TASK GOAL: Print out the data precisely as it appears here, with no pictures.

########################################

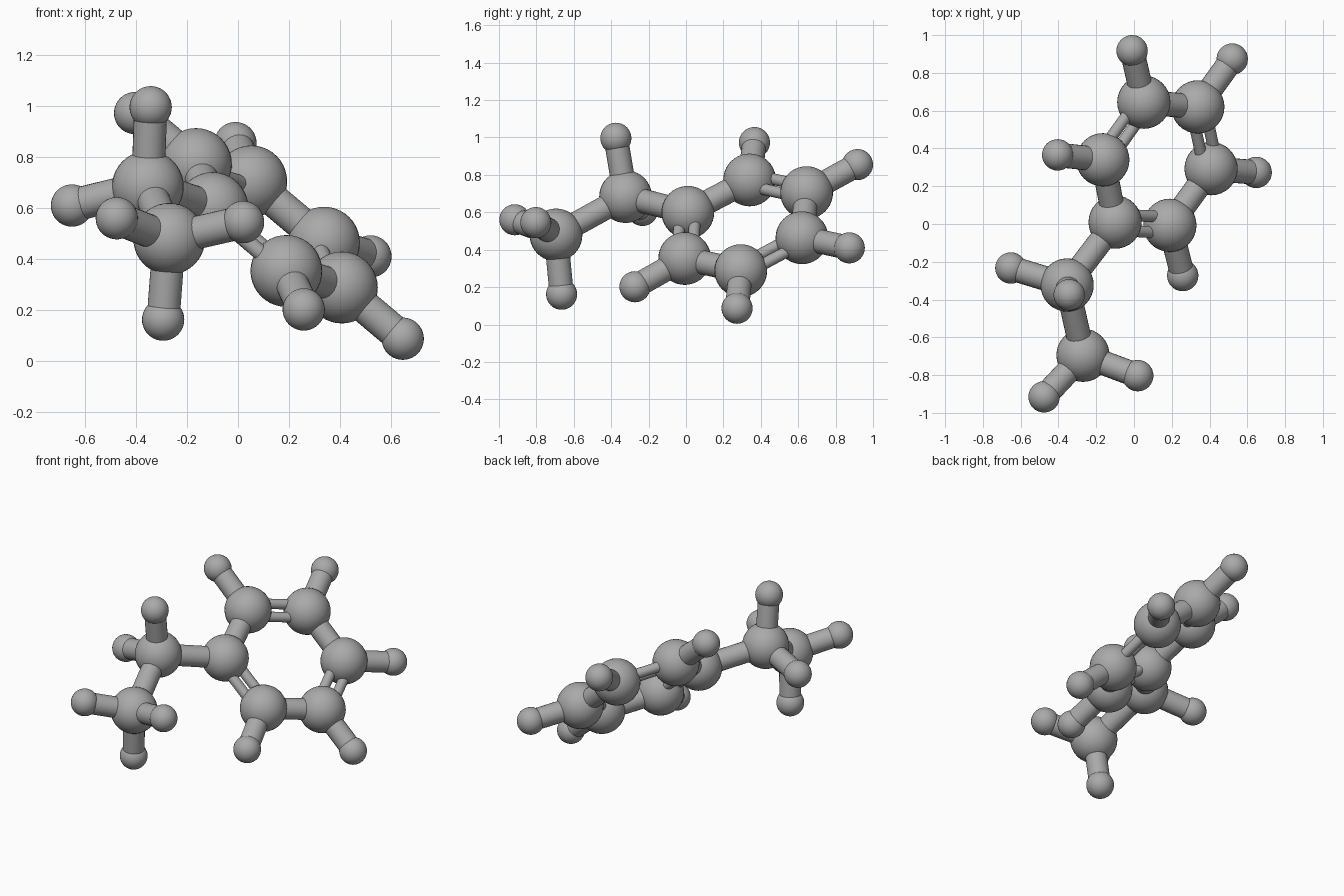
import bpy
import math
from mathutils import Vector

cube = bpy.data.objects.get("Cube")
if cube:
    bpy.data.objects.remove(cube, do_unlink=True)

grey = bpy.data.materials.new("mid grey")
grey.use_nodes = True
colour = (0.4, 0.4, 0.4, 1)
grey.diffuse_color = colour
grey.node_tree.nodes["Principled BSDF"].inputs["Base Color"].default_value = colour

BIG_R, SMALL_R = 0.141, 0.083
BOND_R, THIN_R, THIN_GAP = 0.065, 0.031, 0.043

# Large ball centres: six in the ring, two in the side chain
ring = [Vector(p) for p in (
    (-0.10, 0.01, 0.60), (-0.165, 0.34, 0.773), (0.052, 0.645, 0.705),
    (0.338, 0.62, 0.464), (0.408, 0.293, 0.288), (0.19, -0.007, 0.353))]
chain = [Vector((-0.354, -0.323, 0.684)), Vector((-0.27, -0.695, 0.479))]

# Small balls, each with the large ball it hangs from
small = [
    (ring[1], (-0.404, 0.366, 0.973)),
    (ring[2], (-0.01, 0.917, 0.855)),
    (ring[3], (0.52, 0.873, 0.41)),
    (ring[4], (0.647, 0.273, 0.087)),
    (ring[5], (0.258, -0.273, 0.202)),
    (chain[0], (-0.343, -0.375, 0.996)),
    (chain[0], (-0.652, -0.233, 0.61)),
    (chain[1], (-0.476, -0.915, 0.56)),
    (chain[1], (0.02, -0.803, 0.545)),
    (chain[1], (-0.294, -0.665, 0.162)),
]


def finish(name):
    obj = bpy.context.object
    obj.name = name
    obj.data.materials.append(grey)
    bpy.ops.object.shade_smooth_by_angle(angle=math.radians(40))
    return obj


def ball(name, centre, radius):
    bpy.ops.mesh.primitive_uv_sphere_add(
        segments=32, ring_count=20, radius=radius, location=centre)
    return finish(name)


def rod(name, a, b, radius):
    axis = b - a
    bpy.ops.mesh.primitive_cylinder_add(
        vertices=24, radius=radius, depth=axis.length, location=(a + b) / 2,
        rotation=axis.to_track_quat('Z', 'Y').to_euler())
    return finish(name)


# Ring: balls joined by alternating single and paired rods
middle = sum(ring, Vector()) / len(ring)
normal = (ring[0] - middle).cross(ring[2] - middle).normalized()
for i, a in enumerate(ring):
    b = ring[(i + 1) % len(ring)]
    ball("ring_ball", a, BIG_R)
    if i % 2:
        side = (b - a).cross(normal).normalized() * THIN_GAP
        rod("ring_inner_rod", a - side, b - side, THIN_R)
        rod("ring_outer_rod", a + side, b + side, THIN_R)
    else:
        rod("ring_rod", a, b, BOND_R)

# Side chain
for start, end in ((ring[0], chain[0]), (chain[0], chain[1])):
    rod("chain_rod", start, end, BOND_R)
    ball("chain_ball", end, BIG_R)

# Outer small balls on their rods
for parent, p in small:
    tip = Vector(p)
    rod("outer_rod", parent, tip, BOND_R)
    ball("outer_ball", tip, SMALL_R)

########################################

REPLY TO THE TASK:
import bpy
import math
from mathutils import Vector

cube = bpy.data.objects.get("Cube")
if cube:
    bpy.data.objects.remove(cube, do_unlink=True)

grey = bpy.data.materials.new("mid grey")
grey.use_nodes = True
colour = (0.4, 0.4, 0.4, 1)
grey.diffuse_color = colour
grey.node_tree.nodes["Principled BSDF"].inputs["Base Color"].default_value = colour

BIG_R, SMALL_R = 0.141, 0.083
BOND_R, THIN_R, THIN_GAP = 0.065, 0.031, 0.043

# Large ball centres: six in the ring, two in the side chain
ring = [Vector(p) for p in (
    (-0.10, 0.01, 0.60), (-0.165, 0.34, 0.773), (0.052, 0.645, 0.705),
    (0.338, 0.62, 0.464), (0.408, 0.293, 0.288), (0.19, -0.007, 0.353))]
chain = [Vector((-0.354, -0.323, 0.684)), Vector((-0.27, -0.695, 0.479))]

# Small balls, each with the large ball it hangs from
small = [
    (ring[1], (-0.404, 0.366, 0.973)),
    (ring[2], (-0.01, 0.917, 0.855)),
    (ring[3], (0.52, 0.873, 0.41)),
    (ring[4], (0.647, 0.273, 0.087)),
    (ring[5], (0.258, -0.273, 0.202)),
    (chain[0], (-0.343, -0.375, 0.996)),
    (chain[0], (-0.652, -0.233, 0.61)),
    (chain[1], (-0.476, -0.915, 0.56)),
    (chain[1], (0.02, -0.803, 0.545)),
    (chain[1], (-0.294, -0.665, 0.162)),
]


def finish(name):
    obj = bpy.context.object
    obj.name = name
    obj.data.materials.append(grey)
    bpy.ops.object.shade_smooth_by_angle(angle=math.radians(40))
    return obj


def ball(name, centre, radius):
    bpy.ops.mesh.primitive_uv_sphere_add(
        segments=32, ring_count=20, radius=radius, location=centre)
    return finish(name)


def rod(name, a, b, radius):
    axis = b - a
    bpy.ops.mesh.primitive_cylinder_add(
        vertices=24, radius=radius, depth=axis.length, location=(a + b) / 2,
        rotation=axis.to_track_quat('Z', 'Y').to_euler())
    return finish(name)


# Ring: balls joined by alternating single and paired rods
middle = sum(ring, Vector()) / len(ring)
normal = (ring[0] - middle).cross(ring[2] - middle).normalized()
for i, a in enumerate(ring):
    b = ring[(i + 1) % len(ring)]
    ball("ring_ball", a, BIG_R)
    if i % 2:
        side = (b - a).cross(normal).normalized() * THIN_GAP
        rod("ring_inner_rod", a - side, b - side, THIN_R)
        rod("ring_outer_rod", a + side, b + side, THIN_R)
    else:
        rod("ring_rod", a, b, BOND_R)

# Side chain
for start, end in ((ring[0], chain[0]), (chain[0], chain[1])):
    rod("chain_rod", start, end, BOND_R)
    ball("chain_ball", end, BIG_R)

# Outer small balls on their rods
for parent, p in small:
    tip = Vector(p)
    rod("outer_rod", parent, tip, BOND_R)
    ball("outer_ball", tip, SMALL_R)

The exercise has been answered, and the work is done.